While I understand that Don Mattingly‘s decision to start Edinson Volquez in tonight’s series finale with the Rockies at Coors Field — the ballpark pictured here from an intersection beyond center field — is about as popular with Dodgers fans as, say, changing the official team colors to orange and black, my objective this morning is to talk you all off the ledge.
Look, this was going to happen sometime.

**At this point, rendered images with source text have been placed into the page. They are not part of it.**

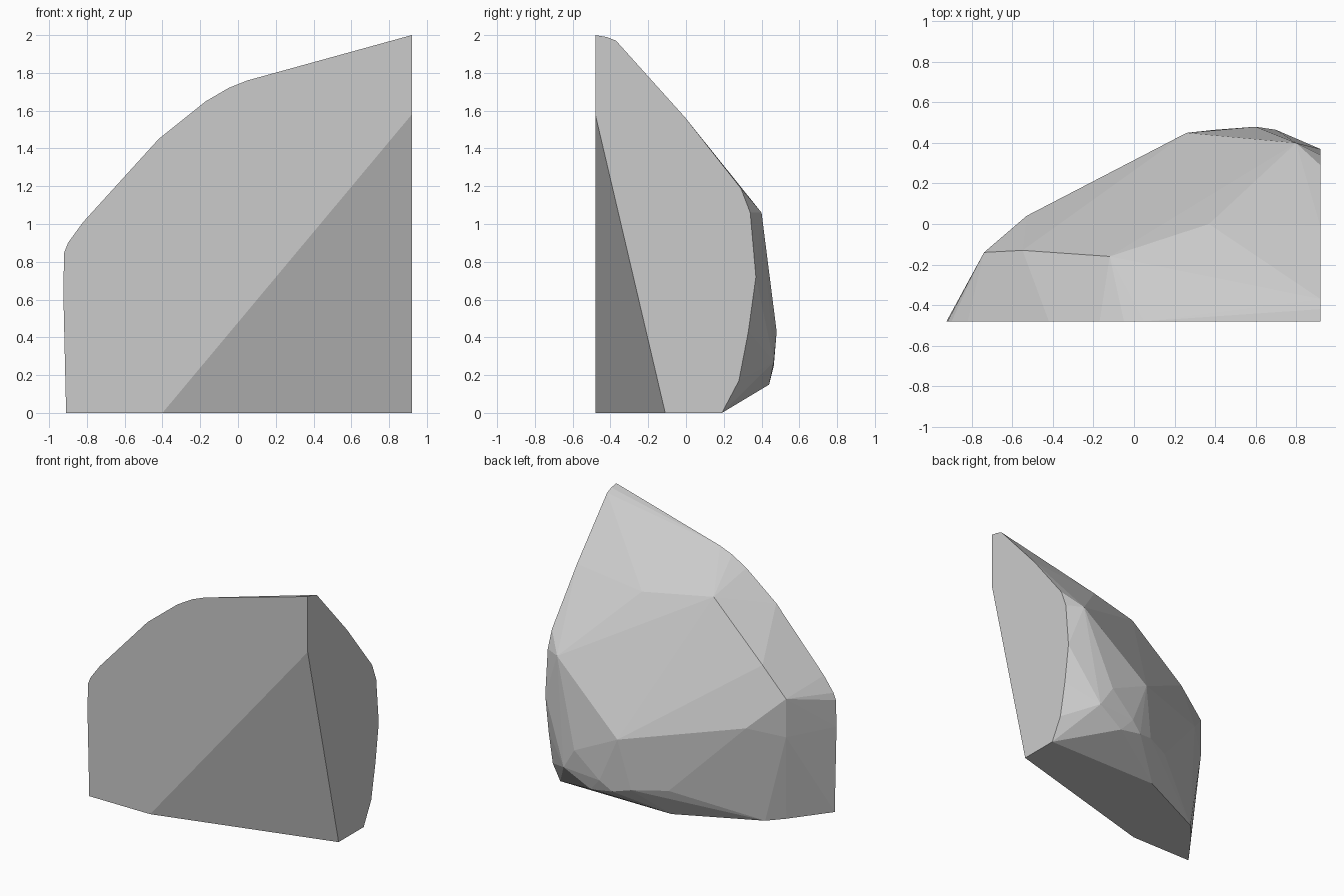
import bpy
import bmesh
import math

FRONT_Y, RIGHT_X = -0.48, 0.92

# flat front face outline (x, z), lower right corner sliced off
front = [(-0.91, 0), (-0.925, 0.65), (-0.92, 0.85), (-0.90, 0.90), (-0.82, 1.01),
         (-0.42, 1.45), (-0.17, 1.65), (-0.05, 1.72), (0.05, 1.76),
         (0.92, 2.0), (0.92, 1.58), (-0.40, 0)]

# flat right face outline (y, z)
right = [(-0.42, 1.99), (-0.37, 1.97), (-0.01, 1.57), (0.29, 1.19), (0.34, 1.06),
         (0.37, 0.72), (0.33, 0.43), (0.28, 0.17), (0.19, 0), (-0.11, 0)]

# base outline (x, y)
base = [(-0.01, 0.19), (-0.60, -0.09), (-0.70, -0.20)]

# facet corners of the rounded back
back = [(-0.12, -0.16, 1.54), (-0.55, -0.13, 1.15), (-0.74, -0.14, 0.94),
        (-0.74, -0.14, 0.65), (-0.53, 0.04, 0.73), (0.26, 0.45, 0.59),
        (0.80, 0.40, 1.06), (0.37, 0.0, 1.51), (0.60, 0.48, 0.43),
        (0.70, 0.465, 0.27), (0.40, 0.465, 0.25), (0.49, 0.44, 0.15),
        (0.31, 0.44, 0.18), (0.18, 0.40, 0.21), (-0.05, 0.28, 0.22)]

points = [(x, FRONT_Y, z) for x, z in front]
points += [(RIGHT_X, y, z) for y, z in right]
points += [(x, y, 0) for x, y in base]
points += back

# faceted rock as the hull of its corners
bm = bmesh.new()
for p in points:
    bm.verts.new(p)
hull = bmesh.ops.convex_hull(bm, input=bm.verts[:])
loose = [v for v in bm.verts if not v.link_faces]
bmesh.ops.delete(bm, geom=loose, context='VERTS')
bmesh.ops.dissolve_limit(bm, angle_limit=math.radians(0.5),
                         verts=bm.verts[:], edges=bm.edges[:])
bmesh.ops.recalc_face_normals(bm, faces=bm.faces[:])
mesh = bpy.data.meshes.new("rock_chunk")
bm.to_mesh(mesh)
bm.free()
bpy.context.collection.objects.link(bpy.data.objects.new("rock_chunk", mesh))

And while I get that the Dodgers are still, technically, in a pennant race — we’re all reminded it of it every night in the clubhouse, where every player dutifully spouts all the cliches about how this team still has to take care of business — they also have a 13 1/2-game lead and a magic number of 12 with 24 games to go. So really, what’s the harm is giving this guy the ball and seeing if the mechanical stuff he has been working on with Rick Honeycutt since he joined the Dodgers a few days ago is actually working?
And if the front four starters all get an extra days’ rest at a point in the season when you know they’re all tired — and fifth starter Chris Capuano gets a whopping nine days’ rest before his next start — with the playoffs now a month away, that’s all the better.
And what if Volquez actually goes out tonight and pitches well? And even if he doesn’t — he has a career 8.39 ERA in seven starts at Coors, and in his most recent start here for the Padres less than a month ago, he gave up eight earned on nine hits over 4 1/3 — so what? At least Mattingly and Honeycutt and general manager Ned Colletti will have their answer.
Know this: Volquez isn’t pitching for a spot in the playoff rotation. There isn’t room. Heck, there isn’t even room for Capuano in that. So don’t worry about it. Mattingly won’t commit beyond tonight on what Volquez’s role will be, so if this experiment blows up in the lab, you can rest somewhat assured that you want have to watch it again.
There’s no way to stop it. So cross your fingers, hope for the best and sit back and see what happens. And hey, look at it this way: if it goes really, horribly awry, you can always take comfort in the fact that in this particular instance, you were smarter than Colletti, Mattingly and Honeycutt put together.